Jesus addresses this non-stop pursuit of worldly things in a parable regarding “The Rich Fool.” This is a guy that spends his entire life building up more wealth and goods than he could possibly need. Hell, he had to tear down and rebuild his storage facilities just to give it all some place to sit (Luke 12:18)! Further, he appears to live by an idea that drives most of us: “And I will say to my soul, Soul, you have ample goods laid up for many years; relax, eat, drink, be merry” (12:19). After all, if we just get to that mythical “next step,” we will have all we need and we can finally enjoy life, right?

Jesus says no, and I am inclined to believe that He is correct.

At the end of the parable, God tells the man, “You fool! This very night your life is being demanded of you. And the things you have prepared, whose will they be?” Everything that you and I earn and possess over the course of our brief existence will go to others. The fights we “win,” the cars we drive, the houses we rent or own, the parties we vote for, even the nation in which we live will eventually all pass on in one way or another.

With that in mind, perhaps it’s time we stop going so fast. In Ray Bradbury’s Fahrenheit 451, Clarisse tells Guy, “I sometimes think drivers don’t know what grass is, or flowers, because they never see them slowly… If you showed a driver a green blur, Oh yes! he’d say, that’s grass!” Bradbury’s commentary is just as true now as it was then. In the pursuit of all the things we are told are of primary importance, we lose sight of what truly matters.

My prayer for you is that you will take time to slow down and realign with God’s will for your life, and that is that you will actually live it. God’s not concerned about our paycheck or possessions. God doesn’t care if we vote blue or red. It doesn’t bring God joy when we insist on your own way, convinced of our own rightness. God’s desires are that we connect with Him and with each other in ways that honor the gift of life.

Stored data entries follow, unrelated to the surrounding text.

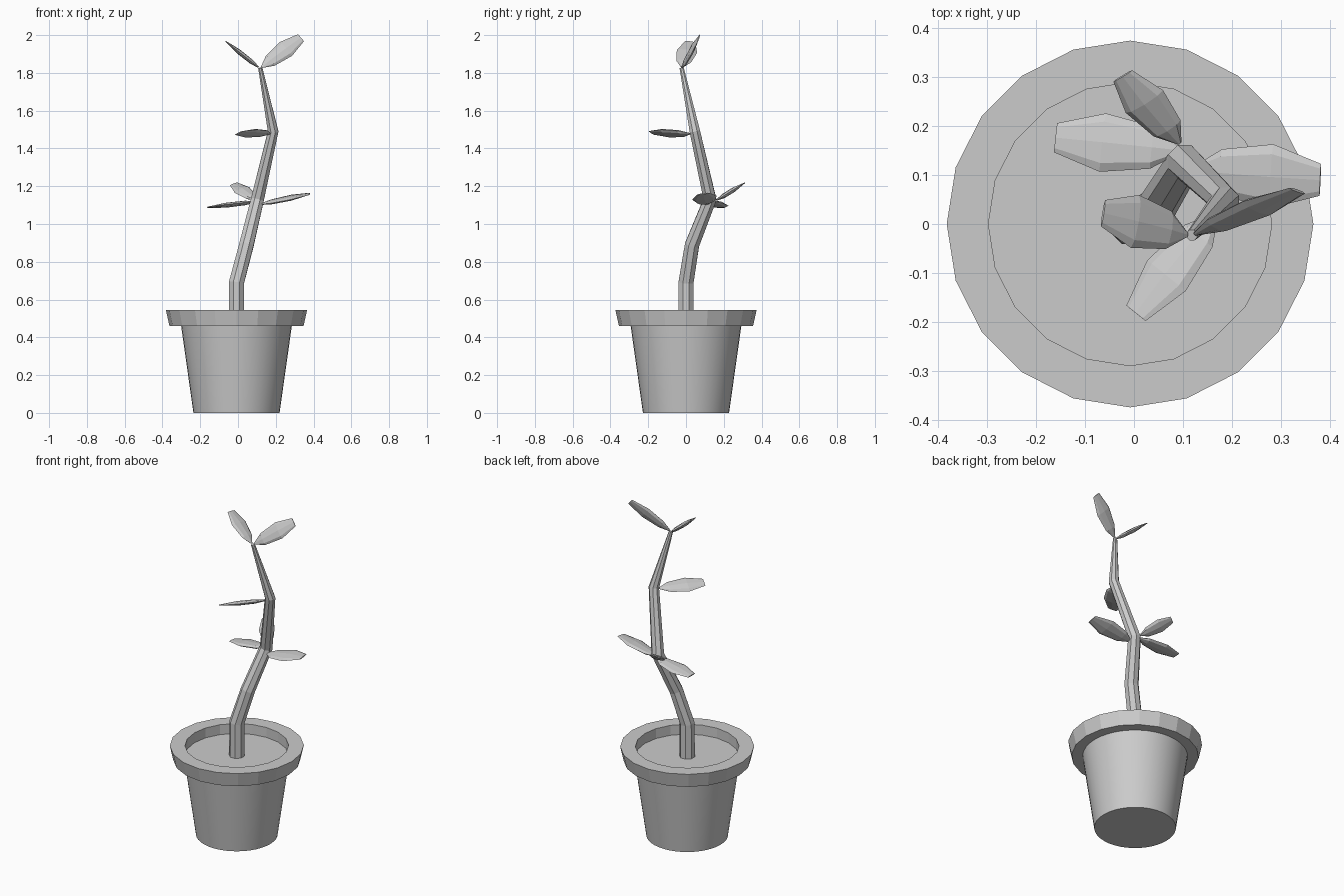
import bpy, bmesh, math
from mathutils import Vector

if "Cube" in bpy.data.objects:
    bpy.data.objects.remove(bpy.data.objects["Cube"])

CX, CY = -0.008, 0.0


def loft(name, rings, cap=True, smooth=False):
    """Skin a list of closed rings; optionally cap both ends."""
    bm = bmesh.new()
    vr = [[bm.verts.new(p) for p in r] for r in rings]
    n = len(vr[0])
    for a, b in zip(vr, vr[1:]):
        for i in range(n):
            j = (i + 1) % n
            bm.faces.new((a[i], a[j], b[j], b[i]))
    if cap:
        bm.faces.new(vr[0][::-1])
        bm.faces.new(vr[-1])
    bmesh.ops.recalc_face_normals(bm, faces=bm.faces)
    me = bpy.data.meshes.new(name)
    bm.to_mesh(me)
    bm.free()
    ob = bpy.data.objects.new(name, me)
    bpy.context.collection.objects.link(ob)
    if smooth:
        bpy.ops.object.select_all(action='DESELECT')
        ob.select_set(True)
        bpy.context.view_layer.objects.active = ob
        bpy.ops.object.shade_smooth_by_angle(angle=math.radians(30))
    return ob


def ring(c, u, v, ru, rv, n, phase=0.0):
    c = Vector(c)
    return [c + u * (ru * math.cos(phase + math.tau * i / n))
            + v * (rv * math.sin(phase + math.tau * i / n)) for i in range(n)]


X, Y, Z = Vector((1, 0, 0)), Vector((0, 1, 0)), Vector((0, 0, 1))


def lathe(name, profile, n, **kw):
    return loft(name, [ring((CX, CY, z), X, Y, r, r, n) for r, z in profile], **kw)


# Pot: tapered smooth body, faceted rim, recessed soil
lathe("pot_body", [(0.228, 0), (0.293, 0.46)], 40, smooth=True)
lathe("pot_rim", [(0.289, 0.46), (0.355, 0.46), (0.374, 0.546), (0.289, 0.546),
                  (0.289, 0.46)], 20, cap=False)
lathe("soil", [(0.289, 0.462), (0.289, 0.485)], 20)

# Stem: crooked octagonal tube, thinning upward
path = [(CX, 0, 0.47, 0.044), (CX, 0, 0.69, 0.043), (0.045, 0.032, 0.89, 0.041),
        (0.103, 0.127, 1.13, 0.037), (0.186, 0.047, 1.49, 0.03),
        (0.118, -0.023, 1.826, 0.012)]
pts = [Vector(p[:3]) for p in path]
rings = []
for i, p in enumerate(pts):
    t = Vector((0, 0, 0))
    if i > 0:
        t += (p - pts[i - 1]).normalized()
    if i < len(pts) - 1:
        t += (pts[i + 1] - p).normalized()
    t.normalize()
    v = t.cross(X).normalized()
    u = v.cross(t)
    rings.append(ring(p, u, v, path[i][3], path[i][3], 8, math.pi / 8))
loft("stem", rings)


# Leaves: lens-shaped low-poly blades from base to blunt tip
def leaf(name, base, tip, up, half_width):
    base, tip = Vector(base), Vector(tip)
    d = (tip - base).normalized()
    side = d.cross(Vector(up)).normalized()
    nrm = side.cross(d)
    shape = [(0, 0.1, 0.004), (0.22, 0.72, 0.012), (0.62, 1, 0.013), (1, 0.5, 0.003)]
    loft(name, [ring(base.lerp(tip, t), side, nrm, w * half_width, h, 8)
                for t, w, h in shape])


leaf("leaf_low_right", (0.12, 0.11, 1.105), (0.38, 0.09, 1.16), (0, -0.15, 1), 0.066)
leaf("leaf_low_left", (0.093, 0.15, 1.118), (-0.16, 0.176, 1.088), (0, 0.05, 1), 0.06)
leaf("leaf_low_back", (0.093, 0.165, 1.128), (-0.023, 0.302, 1.212), (0, -0.55, 0.84), 0.047)
leaf("leaf_middle", (0.168, 0.02, 1.478), (0.004, -0.182, 1.482), (-0.28, 0.28, 1), 0.054)
leaf("leaf_top_left", (0.108, -0.022, 1.83), (-0.063, 0.022, 1.965), (0.62, 0, 0.78), 0.055)
leaf("leaf_top_right", (0.125, -0.02, 1.83), (0.333, 0.068, 1.986), (0.1, -0.92, 0.37), 0.05)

If we decide to embrace the path of God, our priorities can realign. We can be free to love and be present with the people God has placed in our lives. We can fight for justice and peace without the pesky allegiances that cause more harm than good. We can pursue our careers and livelihoods without becoming enslaved to them. Life can be lived without always obsessing over the next step, because the current step is all we have. And with God and each other, it’s all we really need.

Peace be with you!